As I said in the post ‘And more on toolsets for EA‘, the probable structure that we’d need for that demonstrator-app is fairly straightforward – in essence, a standard MVC (Model-View-Controller) type of software-architecture that we could summarise visually as follows:
Relative to a standard event-driven MVC, the only significant complications would be around the data-interface and user-manager, both of which might need a selection of wrappers to work with different database-types and authentication-mechanisms; and the plugin-mechanisms to support the editor-library (device-independent editor plugins) and action-library (device-specific functionality-plugins).
Yet none of it should be all that hard to do. For this part of the platform, there’s nothing much that’s new as such: the software-architecture is pretty straightforward, and all of the basic technology that we’d need for a usable toolset-platform already exists. There’s just a lot of it to do, that’s all… 🙂 And for that, as Phil Beauvoir put it some while back, the best tactic would be “MVP by MVP” – step-by-step, moving steadily onward from one Minimum Useful Product to another. Once we do have a ‘walking skeleton‘ that does link together all of the key architectural components, the rest should come together without too much difficulty: it’d be an awful lot of detail-work to do, yes, but as far as I can see it at present it would all be just more-of-much-the-same.
So, to wrap-up:
— For this purpose, ‘tool’ and ‘toolset’ are analogous to the individual tools in the kitchen, versus the entirety of the set of tools and suchlike that make up ‘the kitchen’. Metaphorically, it’s about how we use our tools together, as a unified set, in our workflows within our respective enterprise-architecture ‘kitchen’.
— A single tool is not the whole of the set; neither is a collection of tools that may work together amongst themselves but won’t work directly with anything else.
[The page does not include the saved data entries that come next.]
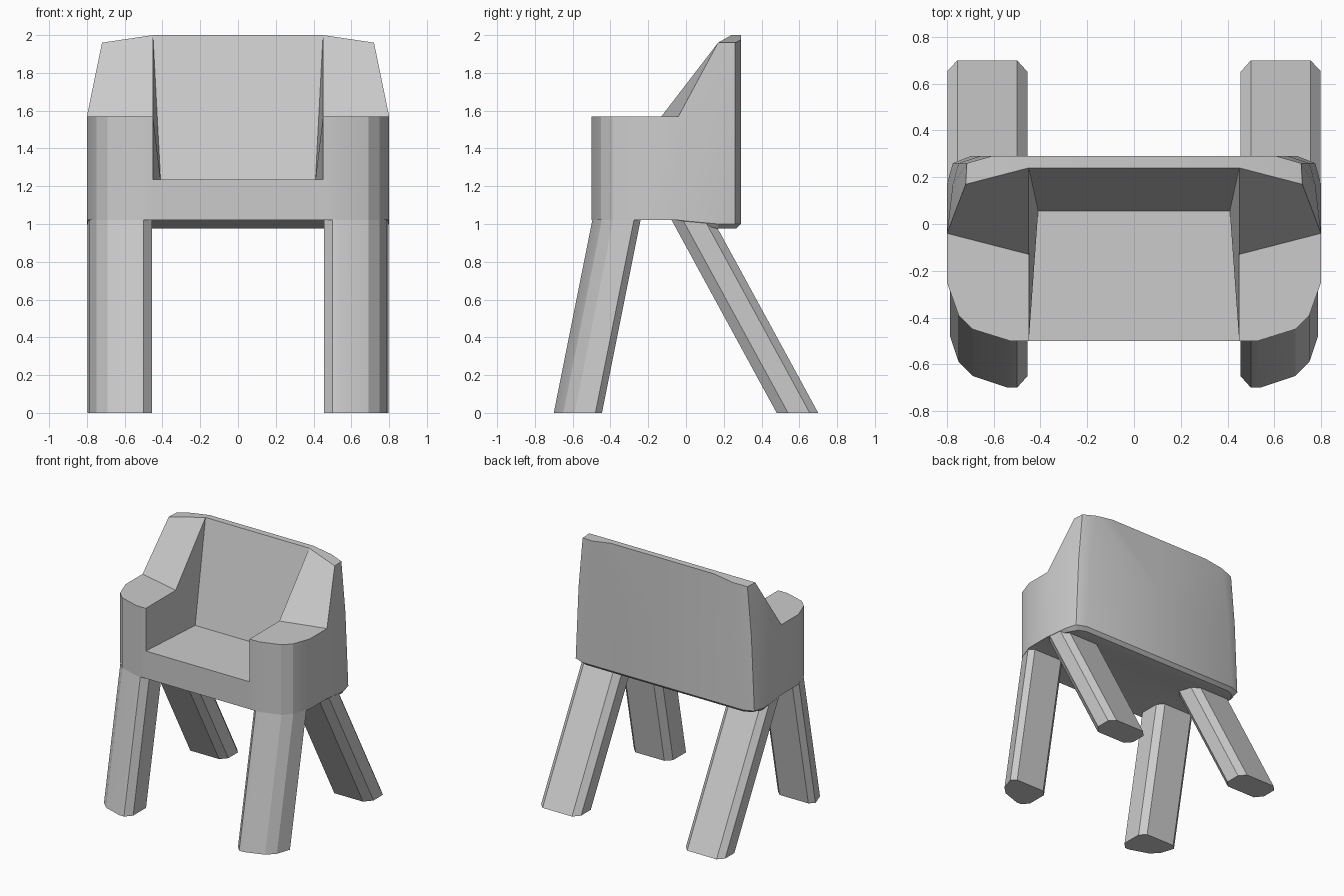
import bpy, bmesh

if "Cube" in bpy.data.objects:
    bpy.data.objects.remove(bpy.data.objects["Cube"])


def mirrored(name, bm):
    """Finish one half and mirror it across x = 0."""
    bmesh.ops.remove_doubles(bm, verts=bm.verts, dist=0.0005)
    bmesh.ops.recalc_face_normals(bm, faces=bm.faces)
    me = bpy.data.meshes.new(name)
    bm.to_mesh(me)
    bm.free()
    ob = bpy.data.objects.new(name, me)
    bpy.context.collection.objects.link(ob)
    ob.modifiers.new("Mirror", 'MIRROR').use_clip = True
    bpy.ops.object.select_all(action='DESELECT')
    ob.select_set(True)
    bpy.context.view_layer.objects.active = ob
    bpy.ops.object.shade_smooth_by_angle(angle=0.35)
    return ob


def face(bm, *pts):
    """Add a face, skipping repeated corners."""
    uniq = list(dict.fromkeys(pts))
    if len(uniq) > 2:
        bm.faces.new([bm.verts.new(p) for p in uniq])


def leg(name, section, top_z, slope):
    """Skewed prism: foot section on the ground, leaning inward as it rises."""
    bm = bmesh.new()
    foot = [(x, y, 0) for x, y in section]
    top = [(x, y + slope * top_z, top_z) for x, y in section]
    face(bm, *foot)
    face(bm, *top)
    for i in range(len(foot)):
        j = (i + 1) % len(foot)
        face(bm, foot[i], foot[j], top[j], top[i])
    mirrored(name, bm)


# Armchair body: right half wall rings, front centre-side round to the back
front = [(.45, -.5), (.53, -.5), (.69, -.45), (.75, -.39), (.8, -.25), (.8, -.04)]
base = [(x, y, 1.02) for x, y in front] + [(.78, .17, .975), (.74, .24, .975), (.68, .265, .975), (0, .265, .975)]
low = [(x, y, 1.02) for x, y in front] + [(.8, .17, 1.0), (.775, .26, 1.0), (.70, .29, 1.0), (0, .29, 1.0)]
mid = [(x, y, 1.57) for x, y in front] + [(.775, .17, 1.57), (.75, .26, 1.57), (.66, .29, 1.57), (0, .29, 1.57)]
top = mid[:6] + [(.72, .17, 1.96), (.715, .26, 1.96), (.61, .29, 1.975), (0, .29, 2.0)]

bm = bmesh.new()
for a, b in ((base, low), (low, mid), (mid, top)):
    for i in range(9):
        if (a, i) == (mid, 8):
            face(bm, a[8], a[9], b[9], (.45, .29, 2.0), b[8])
        else:
            face(bm, a[i], a[i + 1], b[i + 1], b[i])

# Arm top, wing slope and back rail
arm_in, rail_in, rail_out = (.45, -.13, 1.57), (.45, .24, 2.0), (.45, .29, 2.0)
face(bm, *top[:6], arm_in)
face(bm, arm_in, top[5], top[6], rail_in)
face(bm, rail_in, top[6], top[7], top[8], rail_out)
face(bm, rail_in, rail_out, top[9], (0, .24, 2.0))

# Seat recess
seat_f, seat_b = (.45, -.5, 1.235), (.41, .055, 1.235)
face(bm, top[0], arm_in, seat_b, seat_f)
face(bm, arm_in, rail_in, seat_b)
face(bm, seat_b, rail_in, (0, .24, 2.0), (0, .055, 1.235))
face(bm, seat_f, seat_b, (0, .055, 1.235), (0, -.5, 1.235))

# Front apron and underside
under = (0, -.04, 1.02)
face(bm, (0, -.5, 1.235), seat_f, low[0], (0, -.5, 1.02))
face(bm, (0, -.5, 1.02), *base[:6], under)
face(bm, under, base[5], base[6], (0, .17, .975))
face(bm, (0, .17, .975), *base[6:])
mirrored("chair_body", bm)

# Legs
leg("front_legs", [(.455, -.65), (.50, -.70), (.54, -.70), (.69, -.65), (.75, -.59),
                   (.787, -.48), (.75, -.445), (.50, -.445), (.455, -.49)], 1.03, .2)
leg("back_legs", [(.455, .65), (.50, .70), (.755, .70), (.798, .655),
                  (.798, .54), (.75, .48), (.50, .48), (.455, .53)], 1.06, -.545)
For this purpose, a toolset is something that supports the entirety of a workflow in a unified way.
— Often the most important tool in a toolset is also the least-visible – a platform that holds the work together and provides a space or context upon which other tools can act.
— Our key problem here is fragmentation of the context-space, with each of our current tools yet further ‘dotting the joins‘ into near-incomprehensibility.
— Hence the need here is to move from fragmentary tools to unified toolset.
— Hence the aim here is to identify a type of platform that could re-unify our tools and the ways in which we use those tools, and help in ‘un-dotting the joins‘ in our enterprise-architectures and their development.
— The ultimate core of that platform is a common means to share information about any type of architectural ‘thing’; about the perceived relations between ‘things’; and about the ways in which those ‘things’ and relations might change.
— The toolset / platform needs to be able to support variance right down to the instance-level, and to connect between a set of tools that may be almost arbitrarily extensible.
— Focussing too much on a single existing tool or tool-cluster will only trap us back into further ‘dotting the joins’. Whatever we develop has to be able to support the whole of the core requirements: stopping at some halfway-house of a ‘solution’ will only make things worse.
— This post, and other posts in this series, provide suggestions and pointers as to how we could make a practical start on implementing such a platform, for use across the whole of enterprise-architecture and beyond.
I hope all of that makes more practical sense now? Comments and suggestions welcome, anyway.